In the past few years their habitat has become increasingly smaller, resulting in the International Union for the Conservation of Nature (IUCN) declaring them the most endangered mammal on the planet. At present, 95% of lemur species are threatened with extinction.
In 2009, a military coup disrupted the already unstable government. With more than 92% of the Malagasy people living off of less than $2/day, many of them took to the forests in search of ways to support their families. Rosewood, which grows in Madagascar, is in high demand in both China and the US yet is illegal to log and export. Unfortunately, enforcing such laws is low priority given the government issues. The result is that illegal logging has become one of the few reliable sources of income for many people. Massive habitat destruction along with poaching is decimating the lemur populations.

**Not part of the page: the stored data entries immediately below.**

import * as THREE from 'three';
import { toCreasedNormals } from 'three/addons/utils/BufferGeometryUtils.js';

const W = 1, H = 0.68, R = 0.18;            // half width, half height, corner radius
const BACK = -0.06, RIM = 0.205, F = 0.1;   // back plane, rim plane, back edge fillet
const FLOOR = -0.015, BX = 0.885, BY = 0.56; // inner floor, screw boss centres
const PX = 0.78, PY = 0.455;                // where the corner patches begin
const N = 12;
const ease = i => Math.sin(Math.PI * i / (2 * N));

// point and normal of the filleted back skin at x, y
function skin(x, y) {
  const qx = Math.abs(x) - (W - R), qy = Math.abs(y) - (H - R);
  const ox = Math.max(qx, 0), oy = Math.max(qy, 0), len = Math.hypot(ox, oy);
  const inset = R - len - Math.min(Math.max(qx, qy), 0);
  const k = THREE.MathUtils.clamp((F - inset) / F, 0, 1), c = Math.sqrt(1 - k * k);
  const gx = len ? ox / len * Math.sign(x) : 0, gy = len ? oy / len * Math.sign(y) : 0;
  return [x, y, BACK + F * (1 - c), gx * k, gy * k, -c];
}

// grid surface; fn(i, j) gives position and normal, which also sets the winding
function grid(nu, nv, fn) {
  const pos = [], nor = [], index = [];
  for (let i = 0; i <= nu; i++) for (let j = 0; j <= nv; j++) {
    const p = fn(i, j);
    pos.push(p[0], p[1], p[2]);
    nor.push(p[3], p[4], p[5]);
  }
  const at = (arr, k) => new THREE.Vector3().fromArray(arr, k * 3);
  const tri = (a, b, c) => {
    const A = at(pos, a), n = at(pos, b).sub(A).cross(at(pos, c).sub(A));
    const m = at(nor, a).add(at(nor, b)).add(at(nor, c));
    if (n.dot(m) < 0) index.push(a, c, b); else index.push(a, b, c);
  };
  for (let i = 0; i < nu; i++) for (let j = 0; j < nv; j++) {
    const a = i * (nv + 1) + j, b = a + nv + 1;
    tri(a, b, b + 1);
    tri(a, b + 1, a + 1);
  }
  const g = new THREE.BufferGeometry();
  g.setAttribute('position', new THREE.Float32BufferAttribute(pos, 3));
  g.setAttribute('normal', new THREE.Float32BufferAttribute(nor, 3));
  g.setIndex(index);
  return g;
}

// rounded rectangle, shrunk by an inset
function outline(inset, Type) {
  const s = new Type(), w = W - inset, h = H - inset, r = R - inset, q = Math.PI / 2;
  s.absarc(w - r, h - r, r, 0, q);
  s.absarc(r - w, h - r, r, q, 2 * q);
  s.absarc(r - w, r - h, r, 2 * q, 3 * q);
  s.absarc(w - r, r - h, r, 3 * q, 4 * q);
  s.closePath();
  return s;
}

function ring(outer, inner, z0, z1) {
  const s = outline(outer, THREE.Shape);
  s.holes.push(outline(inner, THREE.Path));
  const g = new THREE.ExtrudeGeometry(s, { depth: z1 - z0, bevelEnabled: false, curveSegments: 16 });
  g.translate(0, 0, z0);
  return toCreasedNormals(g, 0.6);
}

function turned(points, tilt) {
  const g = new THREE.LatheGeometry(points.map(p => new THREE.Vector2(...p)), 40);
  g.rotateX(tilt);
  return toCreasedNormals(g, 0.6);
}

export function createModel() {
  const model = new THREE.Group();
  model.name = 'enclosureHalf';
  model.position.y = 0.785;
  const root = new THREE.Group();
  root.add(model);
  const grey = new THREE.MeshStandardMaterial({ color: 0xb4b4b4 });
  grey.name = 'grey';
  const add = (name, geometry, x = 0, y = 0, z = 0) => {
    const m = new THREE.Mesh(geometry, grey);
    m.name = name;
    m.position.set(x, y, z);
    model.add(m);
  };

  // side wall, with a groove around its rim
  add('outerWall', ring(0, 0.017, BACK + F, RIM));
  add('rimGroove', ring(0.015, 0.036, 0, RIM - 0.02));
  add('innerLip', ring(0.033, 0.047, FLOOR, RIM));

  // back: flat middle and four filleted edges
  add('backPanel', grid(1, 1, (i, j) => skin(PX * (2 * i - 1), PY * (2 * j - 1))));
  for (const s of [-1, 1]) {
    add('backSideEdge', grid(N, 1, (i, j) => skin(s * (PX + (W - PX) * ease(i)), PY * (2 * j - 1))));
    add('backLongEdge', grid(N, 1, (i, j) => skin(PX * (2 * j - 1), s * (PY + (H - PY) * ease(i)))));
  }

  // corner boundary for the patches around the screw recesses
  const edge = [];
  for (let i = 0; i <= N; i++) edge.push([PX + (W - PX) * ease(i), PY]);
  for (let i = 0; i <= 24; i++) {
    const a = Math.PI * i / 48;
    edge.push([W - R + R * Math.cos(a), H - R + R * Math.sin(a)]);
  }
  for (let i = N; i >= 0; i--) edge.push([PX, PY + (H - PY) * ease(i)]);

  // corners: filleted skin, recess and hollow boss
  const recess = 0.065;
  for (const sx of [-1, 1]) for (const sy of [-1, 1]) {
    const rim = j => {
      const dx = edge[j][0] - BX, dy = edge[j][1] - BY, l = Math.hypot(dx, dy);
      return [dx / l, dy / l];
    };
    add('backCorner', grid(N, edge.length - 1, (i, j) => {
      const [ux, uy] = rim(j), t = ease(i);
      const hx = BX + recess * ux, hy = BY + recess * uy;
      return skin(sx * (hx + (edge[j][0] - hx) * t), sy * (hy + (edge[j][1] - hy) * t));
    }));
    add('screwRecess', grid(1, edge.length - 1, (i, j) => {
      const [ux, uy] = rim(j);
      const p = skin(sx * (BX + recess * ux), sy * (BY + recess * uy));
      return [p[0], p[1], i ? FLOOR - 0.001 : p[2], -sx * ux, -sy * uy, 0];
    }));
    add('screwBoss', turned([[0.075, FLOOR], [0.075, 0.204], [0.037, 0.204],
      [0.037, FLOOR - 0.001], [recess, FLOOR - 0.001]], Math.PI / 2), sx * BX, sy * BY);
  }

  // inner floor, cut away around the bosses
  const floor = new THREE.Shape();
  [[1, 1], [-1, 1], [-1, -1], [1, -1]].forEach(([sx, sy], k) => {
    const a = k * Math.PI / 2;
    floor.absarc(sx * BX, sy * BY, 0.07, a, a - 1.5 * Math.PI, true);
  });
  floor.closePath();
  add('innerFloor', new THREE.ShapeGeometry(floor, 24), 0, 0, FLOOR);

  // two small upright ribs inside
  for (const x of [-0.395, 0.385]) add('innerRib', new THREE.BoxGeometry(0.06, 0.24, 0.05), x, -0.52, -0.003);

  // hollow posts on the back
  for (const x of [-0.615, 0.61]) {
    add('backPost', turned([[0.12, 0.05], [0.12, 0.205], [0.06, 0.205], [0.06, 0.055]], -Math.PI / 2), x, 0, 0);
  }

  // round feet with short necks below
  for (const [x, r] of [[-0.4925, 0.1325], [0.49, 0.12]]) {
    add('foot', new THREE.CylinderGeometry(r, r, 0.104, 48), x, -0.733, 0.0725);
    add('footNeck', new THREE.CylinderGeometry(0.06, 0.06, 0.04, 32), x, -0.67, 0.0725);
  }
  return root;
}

Centre ValBio, located on the edge of the Ranomafana forest, has a threefold approach to saving lemurs.
Lemur and Ecological Research
The research conducted at Centre ValBio by hundreds of international scientists provides valuable information on the threatened biodiversity of Madagascar.
Centre ValBio works with local villages to develop ecologically sustainable economic development plans, which will reduce or eliminate the need for logging. They also conduct a reforestation program to restore degraded habitats with endemic species.
To reduce poverty in one of the poorest nations in the world, education programs provide local villagers with the knowledge and tools to improve their quality of life through projects focused on sanitation, diet and education.
Oakland Zoo contributed a share of visitor admission fees to Centre Val Bio though the Quarters for Conservation program in 2014-2015 and provides annual support to the project.
Outreach and Education
Oakland Zoo aims to use our immense access to the public to help wildlife, like the lemur. Our Teen Wild Guides offer an educational station just about lemurs, located near the exhibit. Information about lemurs and what a person can do to conserve them is included in special event days, docent tours, classes and lectures
Conservation Speaker Series
Centre Val Bio was featured in our 2014-2015 Conservation Speaker Series, raising additional funds and awareness.
Oakland Zoo is providing expertise by sending keepers to Madagascar to assist in lemur conservation programs on the ground.
Educators are strongly tied to the My Rainforest, My World program by training teachers about conservation education and providing school supplies to students in remote villages.